Dataset items:
'''
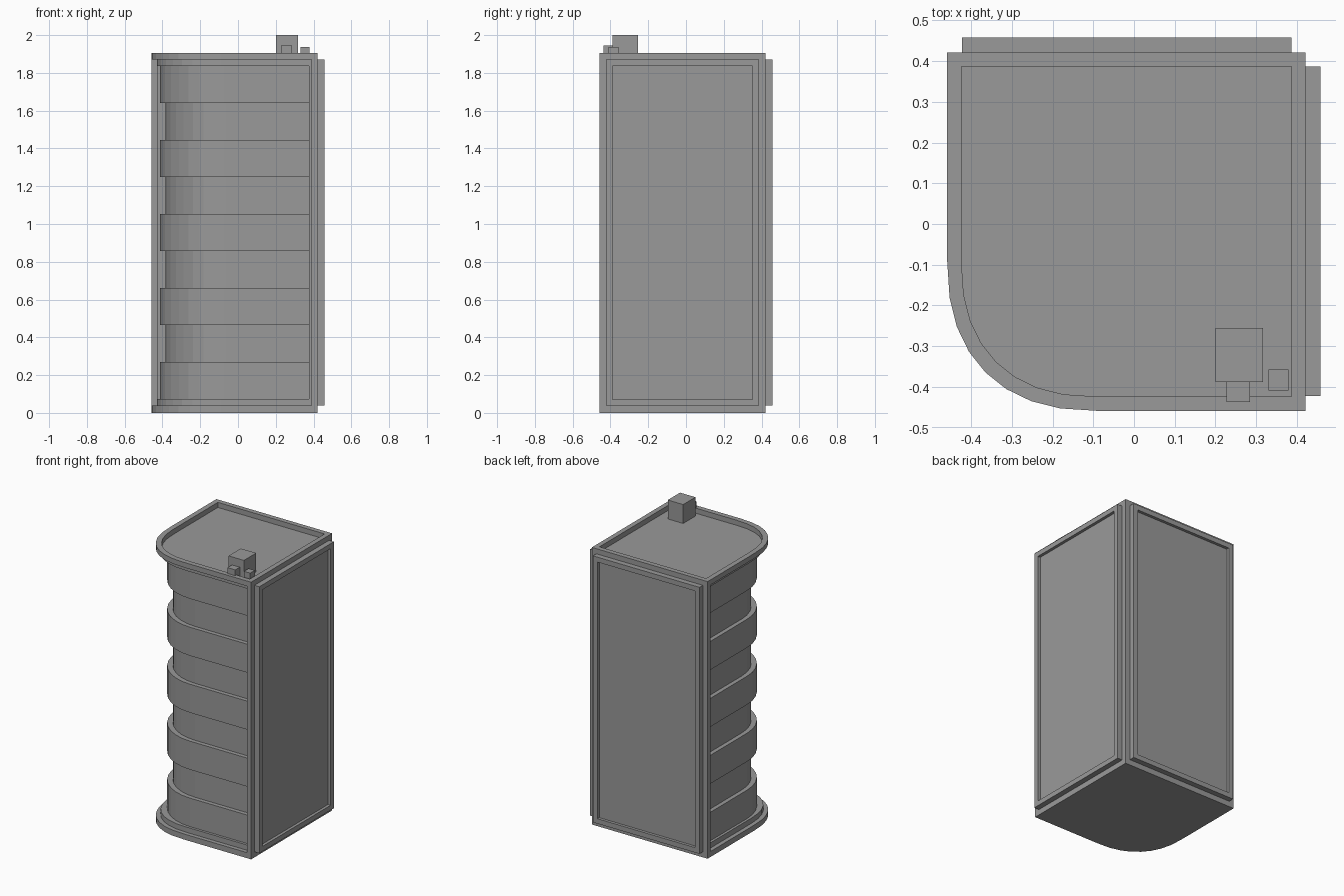
import bpy, bmesh, math

if "Cube" in bpy.data.objects:
    bpy.data.objects.remove(bpy.data.objects["Cube"])

L, H = -0.459, 0.421      # curved sides / flat sides of the footprint
SEG = 8                   # corner arc segments

# Dark grey for the whole building
grey = bpy.data.materials.new("dark_grey")
grey.diffuse_color = (0.32, 0.32, 0.32, 1)
grey.use_nodes = True
grey.node_tree.nodes["Principled BSDF"].inputs["Base Color"].default_value = grey.diffuse_color


def outline(d, e=0.0, c=-0.09, p=0.85):
    """Footprint inset by d on the curved sides and by e on the flat sides;
    c is the corner centre, p < 1 squares the corner a little."""
    r = c - L - d
    pts = [(H - e, H - e), (L + d, H - e)]
    for i in range(SEG + 1):
        a = i * math.pi / 2 / SEG
        pts.append((c - r * max(math.cos(a), 0) ** p, c - r * math.sin(a) ** p))
    return pts + [(H - e, L + d)]


def finish(name, bm):
    bmesh.ops.recalc_face_normals(bm, faces=bm.faces)
    me = bpy.data.meshes.new(name)
    bm.to_mesh(me)
    bm.free()
    me.materials.append(grey)
    ob = bpy.data.objects.new(name, me)
    bpy.context.collection.objects.link(ob)
    return ob


def prism(name, pts, z0, z1):
    bm = bmesh.new()
    lo = [bm.verts.new((x, y, z0)) for x, y in pts]
    hi = [bm.verts.new((x, y, z1)) for x, y in pts]
    bm.faces.new(lo)
    bm.faces.new(hi)
    for i in range(len(pts)):
        j = (i + 1) % len(pts)
        bm.faces.new((lo[i], lo[j], hi[j], hi[i]))
    return finish(name, bm)


def box(name, x0, x1, y0, y1, z0, z1):
    return prism(name, [(x0, y0), (x1, y0), (x1, y1), (x0, y1)], z0, z1)


def ring(name, outer, inner, z0, z1):
    bm = bmesh.new()
    loops = [[bm.verts.new((x, y, z)) for x, y in p]
             for p, z in ((outer, z0), (outer, z1), (inner, z1), (inner, z0))]
    n = len(outer)
    for k in range(4):
        a, b = loops[k], loops[(k + 1) % 4]
        for i in range(n):
            j = (i + 1) % n
            bm.faces.new((a[i], a[j], b[j], b[i]))
    return finish(name, bm)


# Base slab, recessed core and roof parapet
Z0, Z1, TOP = 0.038, 1.87, 1.905
prism("base_slab", outline(0), 0, Z0)
prism("core", outline(0.076, 0, -0.06, 1), Z0, Z1)
ring("roof_parapet", outline(0), outline(0.035, 0.034), Z1, TOP)

# Stepped trim under the parapet and above the base
B0, B1 = 0.074, 1.836
prism("lower_trim", outline(0.029), Z0, B0)
prism("upper_trim", outline(0.029), B1, Z1)

# Alternating projecting facade bands
h = (B1 - B0) / 9
for i in range(0, 9, 2):
    prism(f"facade_band_{i // 2 + 1}", outline(0.047, 0, -0.075, 1),
          B0 + i * h, B0 + (i + 1) * h)

# End posts and slim inner posts on both curved sides
box("front_post", 0.388, H, L, 0, Z0, Z1)
box("front_inner_post", 0.376, 0.388, L + 0.029, 0, Z0, Z1)
box("left_post", L, 0, 0.388, H, Z0, Z1)
box("left_inner_post", L + 0.029, 0, 0.376, 0.388, Z0, Z1)


# Framed panels on the flat right and back walls
def wall_panel(name, swap):
    a0, a1, w = -0.423, 0.387, 0.034

    def part(nm, u0, u1, v0, v1, depth):
        if swap:
            box(nm, u0, u1, H, depth, v0, v1)
        else:
            box(nm, H, depth, u0, u1, v0, v1)

    part(name + "_infill", a0 + w, a1 - w, Z0 + w, Z1 - w, 0.438)
    for side, u in (("start", a0), ("end", a1 - w)):
        part(f"{name}_frame_{side}", u, u + w, Z0, Z1, 0.458)
    for side, v in (("bottom", Z0), ("top", Z1 - w)):
        part(f"{name}_frame_{side}", a0 + w, a1 - w, v, v + w, 0.458)


wall_panel("right_panel", False)
wall_panel("back_panel", True)

# Rooftop boxes
box("roof_house", 0.2, 0.317, -0.388, -0.255, Z1, 2.0)
box("roof_vent_large", 0.227, 0.285, -0.437, -0.388, Z1, 1.945)
box("roof_vent_small", 0.331, 0.379, -0.409, -0.358, Z1, 1.937)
'''
* _Assigned task_: Copy the lines of the data above exactly as written, beginning with the line containing "ob = bpy.data.objects.new(name, me)" and ending with the line containing "Z0, Z1, 0.458)", and leave out all other lines.

* _Output for this task_:
    ob = bpy.data.objects.new(name, me)
    bpy.context.collection.objects.link(ob)
    return ob


def prism(name, pts, z0, z1):
    bm = bmesh.new()
    lo = [bm.verts.new((x, y, z0)) for x, y in pts]
    hi = [bm.verts.new((x, y, z1)) for x, y in pts]
    bm.faces.new(lo)
    bm.faces.new(hi)
    for i in range(len(pts)):
        j = (i + 1) % len(pts)
        bm.faces.new((lo[i], lo[j], hi[j], hi[i]))
    return finish(name, bm)


def box(name, x0, x1, y0, y1, z0, z1):
    return prism(name, [(x0, y0), (x1, y0), (x1, y1), (x0, y1)], z0, z1)


def ring(name, outer, inner, z0, z1):
    bm = bmesh.new()
    loops = [[bm.verts.new((x, y, z)) for x, y in p]
             for p, z in ((outer, z0), (outer, z1), (inner, z1), (inner, z0))]
    n = len(outer)
    for k in range(4):
        a, b = loops[k], loops[(k + 1) % 4]
        for i in range(n):
            j = (i + 1) % n
            bm.faces.new((a[i], a[j], b[j], b[i]))
    return finish(name, bm)


# Base slab, recessed core and roof parapet
Z0, Z1, TOP = 0.038, 1.87, 1.905
prism("base_slab", outline(0), 0, Z0)
prism("core", outline(0.076, 0, -0.06, 1), Z0, Z1)
ring("roof_parapet", outline(0), outline(0.035, 0.034), Z1, TOP)

# Stepped trim under the parapet and above the base
B0, B1 = 0.074, 1.836
prism("lower_trim", outline(0.029), Z0, B0)
prism("upper_trim", outline(0.029), B1, Z1)

# Alternating projecting facade bands
h = (B1 - B0) / 9
for i in range(0, 9, 2):
    prism(f"facade_band_{i // 2 + 1}", outline(0.047, 0, -0.075, 1),
          B0 + i * h, B0 + (i + 1) * h)

# End posts and slim inner posts on both curved sides
box("front_post", 0.388, H, L, 0, Z0, Z1)
box("front_inner_post", 0.376, 0.388, L + 0.029, 0, Z0, Z1)
box("left_post", L, 0, 0.388, H, Z0, Z1)
box("left_inner_post", L + 0.029, 0, 0.376, 0.388, Z0, Z1)


# Framed panels on the flat right and back walls
def wall_panel(name, swap):
    a0, a1, w = -0.423, 0.387, 0.034

    def part(nm, u0, u1, v0, v1, depth):
        if swap:
            box(nm, u0, u1, H, depth, v0, v1)
        else:
            box(nm, H, depth, u0, u1, v0, v1)

    part(name + "_infill", a0 + w, a1 - w, Z0 + w, Z1 - w, 0.438)
    for side, u in (("start", a0), ("end", a1 - w)):
        part(f"{name}_frame_{side}", u, u + w, Z0, Z1, 0.458)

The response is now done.